The United States auto industry has kicked off 2012 with a bang. The general rule-of-thumb is that the first few months of a new year return smaller sales outputs compared to the middle and end but even still, the American light duty vehicle market saw an overall increase. Compared to January 2011, there was a 11.4 percent jump in total vehicle sales with a final number of 913,287 sold. In the 24 selling days of January 2012, 468,321 cars were purchased while buyers took custody of 444,966 trucks and SUVs. For the most part, each segment saw an increase with the exception of two: the large SUV and the large car. Full size people haulers only experienced a drop of 7.3 percent compared to 2011 with a total output of 14,783. Not terrible especially compared to the fall witnessed by the assumingly sick large car market. With just 1,156 examples sold in January, the full size sedan fell 83.5 percent compared to last year. This could be further proof that the American public is shifting towards more compact and efficient means of transportation.
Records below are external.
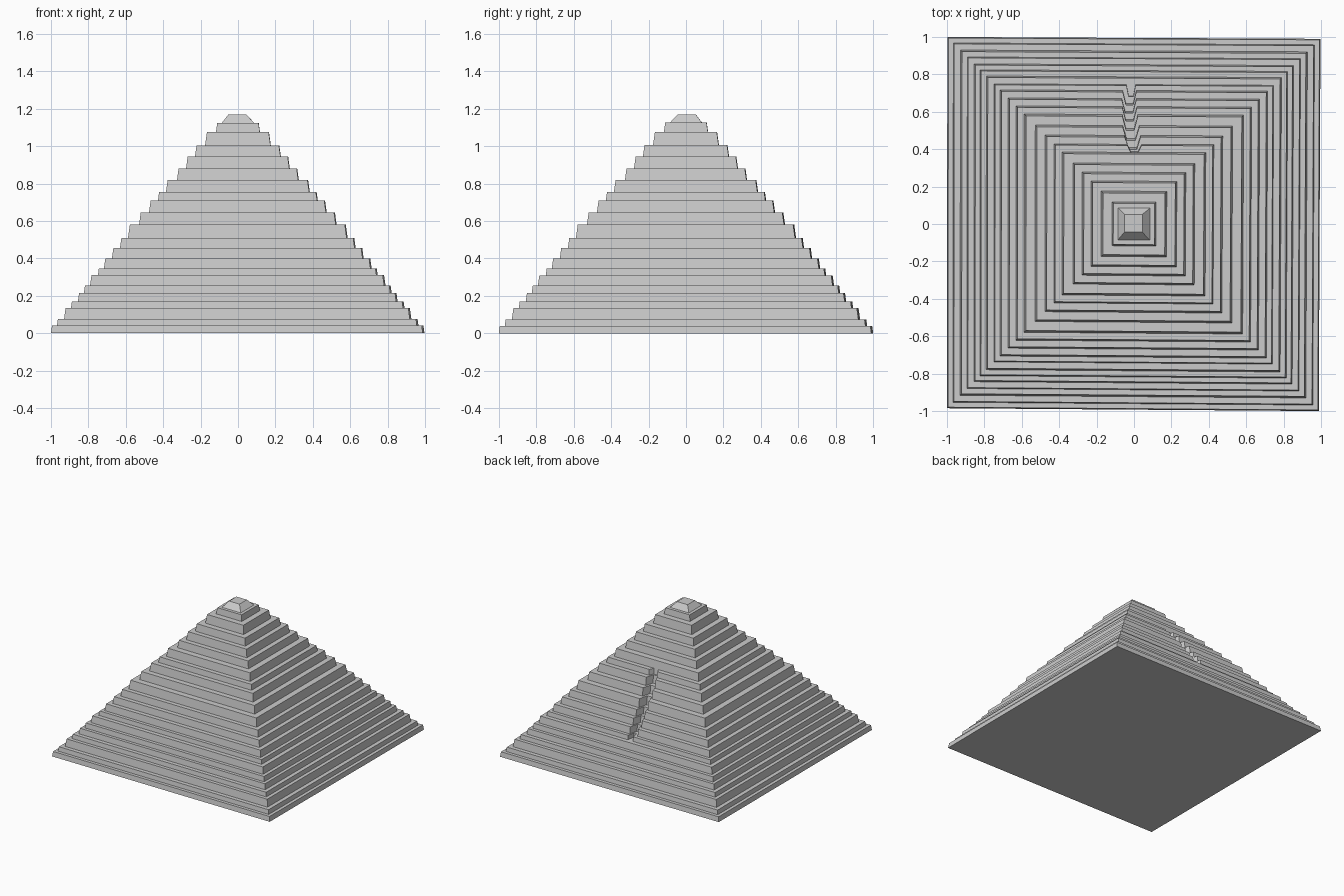
import bpy, bmesh

if "Cube" in bpy.data.objects:
    bpy.data.objects.remove(bpy.data.objects["Cube"])

stone = bpy.data.materials.new("pale grey stone")
stone.diffuse_color = (0.6, 0.6, 0.6, 1)
stone.use_nodes = True
stone.node_tree.nodes["Principled BSDF"].inputs["Base Color"].default_value = stone.diffuse_color

# Half widths and top heights of the courses, bottom to top
HALF = [1.0, .968, .93, .893, .856, .824, .791, .749, .717, .674, .631,
        .588, .529, .476, .428, .385, .326, .278, .23, .176, .118]
TOP = [.04, .075, .135, .17, .215, .255, .31, .345, .40, .455, .51,
       .58, .645, .71, .755, .82, .88, .945, 1.005, 1.075, 1.125]
# Slightly uneven square plan: back left, back right, front right, front left
PLAN = [(-.998, 1.0), (.997, .99), (.988, -1.0), (-1.0, -.985)]
# Crack in the back face: course -> (mouth left, mouth right, depth)
CRACK = {7: (-.04, .008, .06), 8: (-.06, .012, .07), 9: (-.065, .012, .07),
         10: (-.062, .015, .07), 11: (-.062, .02, .075), 12: (-.06, .028, .07),
         13: (-.05, .035, .065), 14: (-.035, .04, .038)}


def course_ring(bm, k, half, z):
    """Square outline with a notch in its back edge."""
    left, right, depth = CRACK.get(k, (-.05, .03, 0))
    mid, inner = (left + right) / 2, (right - left) * .26
    y = half * .995
    pts = [(half * PLAN[0][0], half * PLAN[0][1]), (left, y),
           (mid - inner, y - depth), (mid + inner, y - depth), (right, y)]
    pts += [(half * a, half * b) for a, b in PLAN[1:]]
    return [bm.verts.new((px, py, z)) for px, py in pts]


def bridge(bm, a, b):
    n = len(a)
    for i in range(n):
        j = (i + 1) % n
        bm.faces.new((a[j], a[i], b[i], b[j]))


def finish(bm, name):
    me = bpy.data.meshes.new(name)
    bm.to_mesh(me)
    bm.free()
    me.materials.append(stone)
    ob = bpy.data.objects.new(name, me)
    bpy.context.collection.objects.link(ob)
    return ob


# Stepped body: one continuous skin of risers and treads
bm = bmesh.new()
z, prev = 0.0, None
for k, (half, top) in enumerate(zip(HALF, TOP)):
    low = course_ring(bm, k, half, z)
    high = course_ring(bm, k, half - .14 * (top - z), top)
    if prev:
        bridge(bm, prev, low)
    else:
        bm.faces.new(low)
    bridge(bm, low, high)
    z, prev = top, high
bm.faces.new(list(reversed(prev)))
finish(bm, "stepped_body")

# Capstone: small truncated pyramid
bm = bmesh.new()
low = [bm.verts.new((.086 * a, .086 * b, 1.125)) for a, b in PLAN]
high = [bm.verts.new((.048 * a - .003, .048 * b + .004, 1.17)) for a, b in PLAN]
bridge(bm, low, high)
bm.faces.new(low)
bm.faces.new(list(reversed(high)))
bmesh.ops.recalc_face_normals(bm, faces=bm.faces)
finish(bm, "capstone")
In the battle for individual vehicle domanance, January once again saw the Ford F-Series pickup come out on top. With 38,493 trucks purchased, the blue oval institution out sold the second place Toyota Camry by more than 10,000 units. Blame can be placed on both America’s love affair with the pickup truck and the Ford’s excellent EcoBoost engine. The 2012 model year has clearly done the Toyota Camry well as the newly re-invented sedan experienced a 55.9 percent increase in sales compared to the 2011 car. Third place went to the Chevrolet Silverado with 26,850 sold; a slight 4.7 percent drop from January 2011. In the fight for best selling small car, the reigning champion, the Chevrolet Cruze, had to step aside to let a legend return to glory. Despite its massive controversy, the new Honda Civic managed to outsell all other compacts with 21,883 units sold. Compared to 2011, that is a nearly 50 percent increase.

Of all the manufactures invested into the United States, General Motors took top sales honors for January 2012. The general sold 167,962 cars and trucks which was slightly less, a 6.1 percent drop, than 2011. Ford took second place with 136,294 units sold followed closely by Toyota who unloaded 124,540 vehicles. Chrysler LLC experienced a massive increase compared to last January with a total sales figure of 101,149. Despite placing fourth in the race for manufactures, the other member of the big three was assisted by Pentastar power to jump 44.3 percent compared to 2011. Another company to see a big increase was Land Rover, who sold 3,205 luxury SUVs. The brand has never had a huge market in the US but even still, that figure is 41.1 percent better than last January. On the opposite end of the spectrum was Saab. Without warranties and parents, the bankrupt Swede managed to only sell 101 vehicles in January, a 84.7 percent drop from last year. During the month, the American people purchased 125 Ferraris, 154 Maseratis, 118 Bentleys and 30 Rolls Royces. Maybach managed to convince five people to purchase one of their cars.

Source: The Wall Street Journal